Task to carry out> Using the data below, return the stretch from the line that contains "successive outlines and" through the line that contains "bm.faces.new((low[i], low[j], high[j], high[i]))", both included, exactly as it stands and nothing beyond it.

━━━━━━━━━━━━━━━━

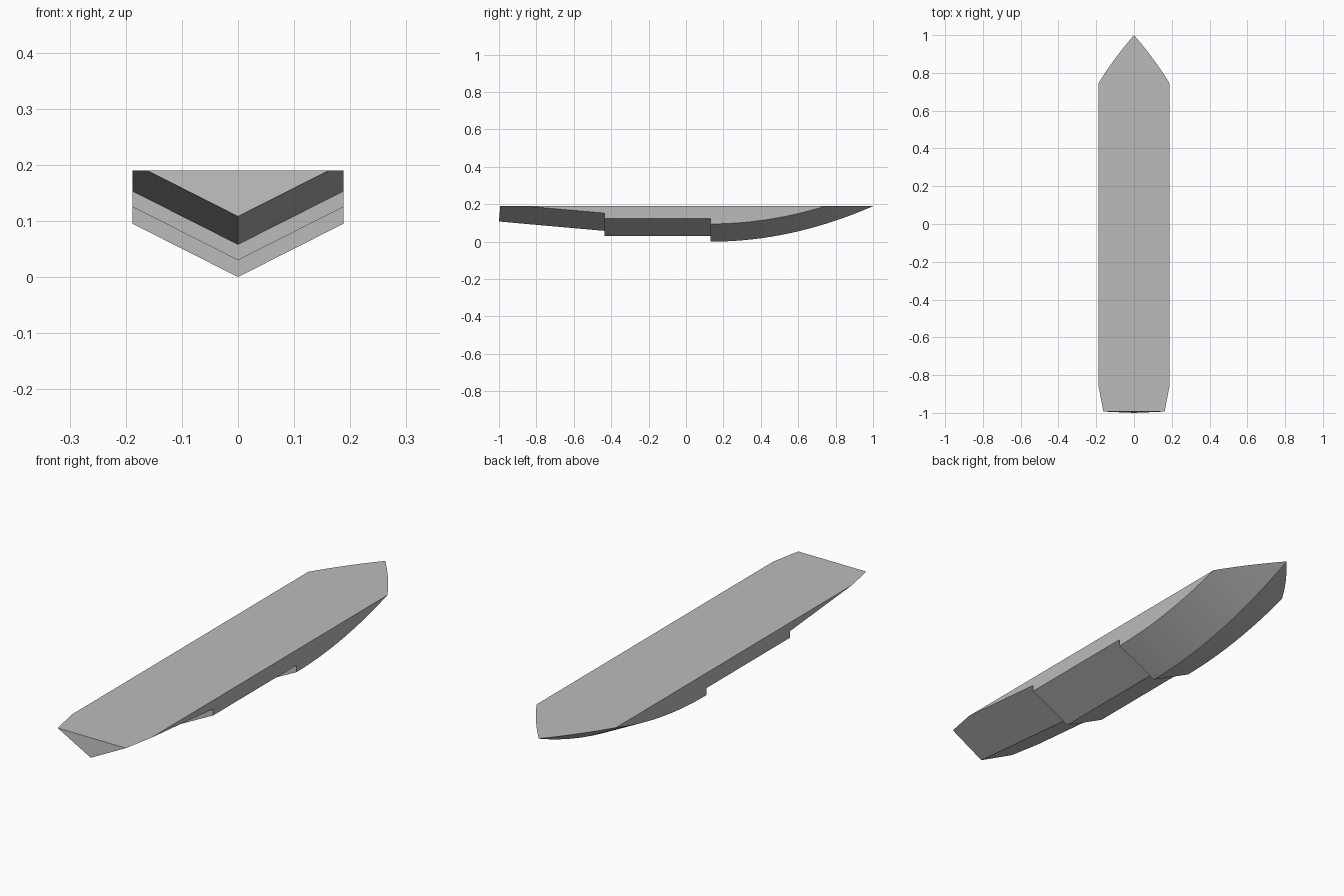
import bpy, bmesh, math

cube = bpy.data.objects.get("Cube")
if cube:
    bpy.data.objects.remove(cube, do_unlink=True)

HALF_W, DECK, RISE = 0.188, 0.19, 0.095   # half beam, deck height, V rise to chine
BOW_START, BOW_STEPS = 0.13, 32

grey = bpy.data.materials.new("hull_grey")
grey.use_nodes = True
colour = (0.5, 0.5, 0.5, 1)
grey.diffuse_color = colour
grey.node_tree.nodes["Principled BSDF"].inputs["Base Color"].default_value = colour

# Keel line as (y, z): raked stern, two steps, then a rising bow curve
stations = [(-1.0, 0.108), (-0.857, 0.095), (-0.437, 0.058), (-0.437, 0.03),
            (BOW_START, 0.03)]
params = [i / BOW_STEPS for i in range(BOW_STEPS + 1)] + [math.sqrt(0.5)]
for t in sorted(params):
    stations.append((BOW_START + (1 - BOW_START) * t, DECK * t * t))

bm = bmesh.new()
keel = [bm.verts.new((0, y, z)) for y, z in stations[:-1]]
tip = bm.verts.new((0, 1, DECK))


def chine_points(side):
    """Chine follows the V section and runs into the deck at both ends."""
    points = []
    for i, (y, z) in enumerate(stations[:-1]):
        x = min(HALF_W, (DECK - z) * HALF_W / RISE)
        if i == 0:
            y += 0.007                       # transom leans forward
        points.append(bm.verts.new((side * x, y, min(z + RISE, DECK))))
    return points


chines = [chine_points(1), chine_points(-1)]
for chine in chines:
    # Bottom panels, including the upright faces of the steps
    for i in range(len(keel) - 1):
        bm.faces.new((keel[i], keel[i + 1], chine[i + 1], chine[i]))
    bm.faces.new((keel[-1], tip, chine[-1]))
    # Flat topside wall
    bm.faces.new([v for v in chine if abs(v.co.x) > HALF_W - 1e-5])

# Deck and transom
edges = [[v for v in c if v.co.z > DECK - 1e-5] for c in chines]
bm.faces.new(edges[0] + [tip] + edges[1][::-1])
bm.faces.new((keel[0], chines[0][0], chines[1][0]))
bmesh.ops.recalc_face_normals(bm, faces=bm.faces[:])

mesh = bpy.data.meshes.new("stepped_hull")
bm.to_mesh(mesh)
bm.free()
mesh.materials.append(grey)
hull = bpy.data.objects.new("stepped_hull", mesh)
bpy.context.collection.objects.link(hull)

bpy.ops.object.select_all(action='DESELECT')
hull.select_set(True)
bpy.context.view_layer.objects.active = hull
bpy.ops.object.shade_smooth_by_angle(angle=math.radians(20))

━━━━━━━━━━━━━━━━

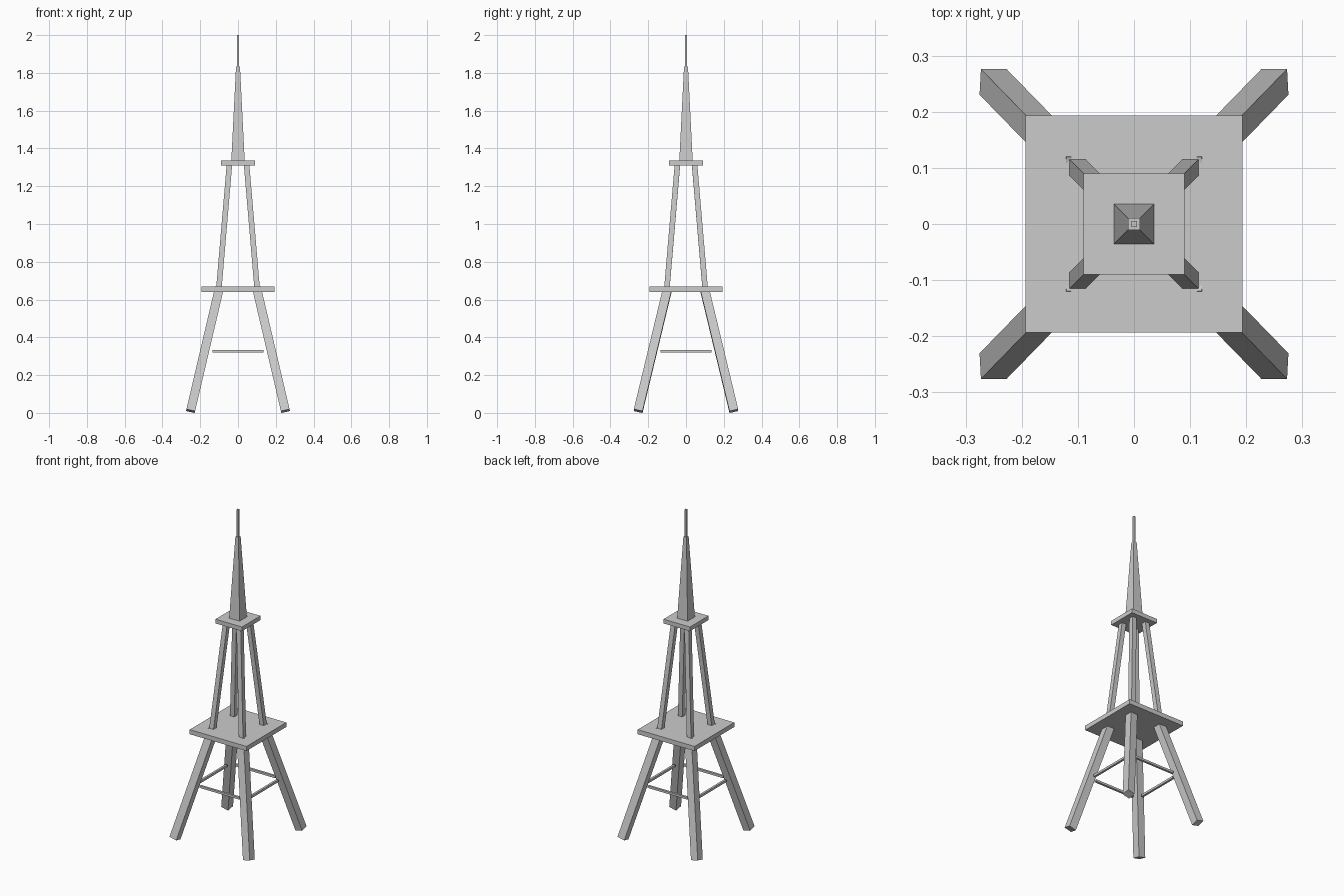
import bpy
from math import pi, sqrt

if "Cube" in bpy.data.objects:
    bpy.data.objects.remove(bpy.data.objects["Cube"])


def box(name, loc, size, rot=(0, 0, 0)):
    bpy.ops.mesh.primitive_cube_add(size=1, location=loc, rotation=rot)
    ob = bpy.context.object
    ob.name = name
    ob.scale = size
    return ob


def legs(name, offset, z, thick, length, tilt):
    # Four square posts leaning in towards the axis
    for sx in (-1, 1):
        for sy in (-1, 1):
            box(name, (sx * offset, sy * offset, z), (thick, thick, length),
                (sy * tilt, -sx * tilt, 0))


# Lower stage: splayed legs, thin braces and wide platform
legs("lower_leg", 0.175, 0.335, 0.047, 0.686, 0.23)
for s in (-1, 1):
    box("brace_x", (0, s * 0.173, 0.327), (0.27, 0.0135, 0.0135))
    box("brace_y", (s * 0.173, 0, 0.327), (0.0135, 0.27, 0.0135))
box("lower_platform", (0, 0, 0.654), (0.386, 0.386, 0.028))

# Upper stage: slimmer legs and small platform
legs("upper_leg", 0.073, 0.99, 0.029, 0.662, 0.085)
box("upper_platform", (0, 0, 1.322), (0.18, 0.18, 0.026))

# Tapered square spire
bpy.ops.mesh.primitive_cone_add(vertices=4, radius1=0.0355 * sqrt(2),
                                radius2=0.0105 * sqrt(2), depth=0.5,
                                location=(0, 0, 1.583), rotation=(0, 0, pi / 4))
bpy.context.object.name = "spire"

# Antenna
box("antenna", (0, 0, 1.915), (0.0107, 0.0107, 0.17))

━━━━━━━━━━━━━━━━

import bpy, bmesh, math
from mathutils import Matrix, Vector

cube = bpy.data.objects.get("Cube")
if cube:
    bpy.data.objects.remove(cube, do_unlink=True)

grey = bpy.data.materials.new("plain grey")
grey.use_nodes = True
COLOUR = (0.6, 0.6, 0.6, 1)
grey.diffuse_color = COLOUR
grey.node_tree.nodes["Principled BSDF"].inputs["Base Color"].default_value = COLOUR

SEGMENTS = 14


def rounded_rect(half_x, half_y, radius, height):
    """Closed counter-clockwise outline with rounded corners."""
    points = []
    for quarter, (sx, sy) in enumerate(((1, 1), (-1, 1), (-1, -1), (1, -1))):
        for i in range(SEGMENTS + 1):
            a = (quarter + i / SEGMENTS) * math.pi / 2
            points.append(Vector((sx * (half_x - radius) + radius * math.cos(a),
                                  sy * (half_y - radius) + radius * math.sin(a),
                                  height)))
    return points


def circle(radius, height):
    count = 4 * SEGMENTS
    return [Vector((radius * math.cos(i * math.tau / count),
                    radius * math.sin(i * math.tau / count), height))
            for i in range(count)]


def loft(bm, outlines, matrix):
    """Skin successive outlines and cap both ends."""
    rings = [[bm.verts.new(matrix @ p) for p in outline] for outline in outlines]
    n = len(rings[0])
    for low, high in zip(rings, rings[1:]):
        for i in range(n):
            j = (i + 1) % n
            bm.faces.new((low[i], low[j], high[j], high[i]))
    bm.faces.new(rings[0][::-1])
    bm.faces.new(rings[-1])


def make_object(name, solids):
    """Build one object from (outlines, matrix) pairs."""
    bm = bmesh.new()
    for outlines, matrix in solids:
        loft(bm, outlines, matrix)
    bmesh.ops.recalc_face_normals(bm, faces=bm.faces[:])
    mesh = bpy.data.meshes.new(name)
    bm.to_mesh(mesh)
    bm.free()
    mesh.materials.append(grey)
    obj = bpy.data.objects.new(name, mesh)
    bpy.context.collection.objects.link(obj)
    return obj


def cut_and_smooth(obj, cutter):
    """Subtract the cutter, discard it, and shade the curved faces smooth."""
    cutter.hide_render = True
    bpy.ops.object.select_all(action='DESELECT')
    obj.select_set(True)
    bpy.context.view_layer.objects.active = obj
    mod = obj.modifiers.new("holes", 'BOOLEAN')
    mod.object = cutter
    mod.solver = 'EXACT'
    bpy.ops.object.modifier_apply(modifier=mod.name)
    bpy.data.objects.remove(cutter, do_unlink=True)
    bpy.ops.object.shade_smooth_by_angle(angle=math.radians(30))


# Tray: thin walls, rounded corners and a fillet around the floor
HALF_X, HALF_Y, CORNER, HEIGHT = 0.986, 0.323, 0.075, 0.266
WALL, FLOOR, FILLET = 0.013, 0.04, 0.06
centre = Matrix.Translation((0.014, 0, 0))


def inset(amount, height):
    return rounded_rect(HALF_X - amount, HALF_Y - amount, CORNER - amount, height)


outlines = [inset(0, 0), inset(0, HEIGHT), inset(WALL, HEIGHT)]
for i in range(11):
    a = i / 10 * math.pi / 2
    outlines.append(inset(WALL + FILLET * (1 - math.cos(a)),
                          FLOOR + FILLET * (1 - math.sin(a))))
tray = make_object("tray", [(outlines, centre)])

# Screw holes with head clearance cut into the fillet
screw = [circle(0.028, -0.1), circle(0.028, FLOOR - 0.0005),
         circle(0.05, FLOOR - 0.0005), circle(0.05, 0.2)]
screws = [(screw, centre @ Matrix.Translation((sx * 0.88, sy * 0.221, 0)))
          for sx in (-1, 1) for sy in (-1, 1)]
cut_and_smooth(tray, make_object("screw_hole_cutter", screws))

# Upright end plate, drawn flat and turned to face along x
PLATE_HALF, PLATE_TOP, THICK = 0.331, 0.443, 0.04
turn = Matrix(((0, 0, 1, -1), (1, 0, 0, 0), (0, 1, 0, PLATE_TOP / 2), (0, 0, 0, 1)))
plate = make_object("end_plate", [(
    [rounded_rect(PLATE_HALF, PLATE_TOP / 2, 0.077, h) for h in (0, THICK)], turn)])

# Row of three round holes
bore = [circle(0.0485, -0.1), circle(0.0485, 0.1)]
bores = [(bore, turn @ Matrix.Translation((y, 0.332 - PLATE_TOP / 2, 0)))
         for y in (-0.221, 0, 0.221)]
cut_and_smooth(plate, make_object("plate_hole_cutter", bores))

━━━━━━━━━━━━━━━━

Written answer>
    """Skin successive outlines and cap both ends."""
    rings = [[bm.verts.new(matrix @ p) for p in outline] for outline in outlines]
    n = len(rings[0])
    for low, high in zip(rings, rings[1:]):
        for i in range(n):
            j = (i + 1) % n
            bm.faces.new((low[i], low[j], high[j], high[i]))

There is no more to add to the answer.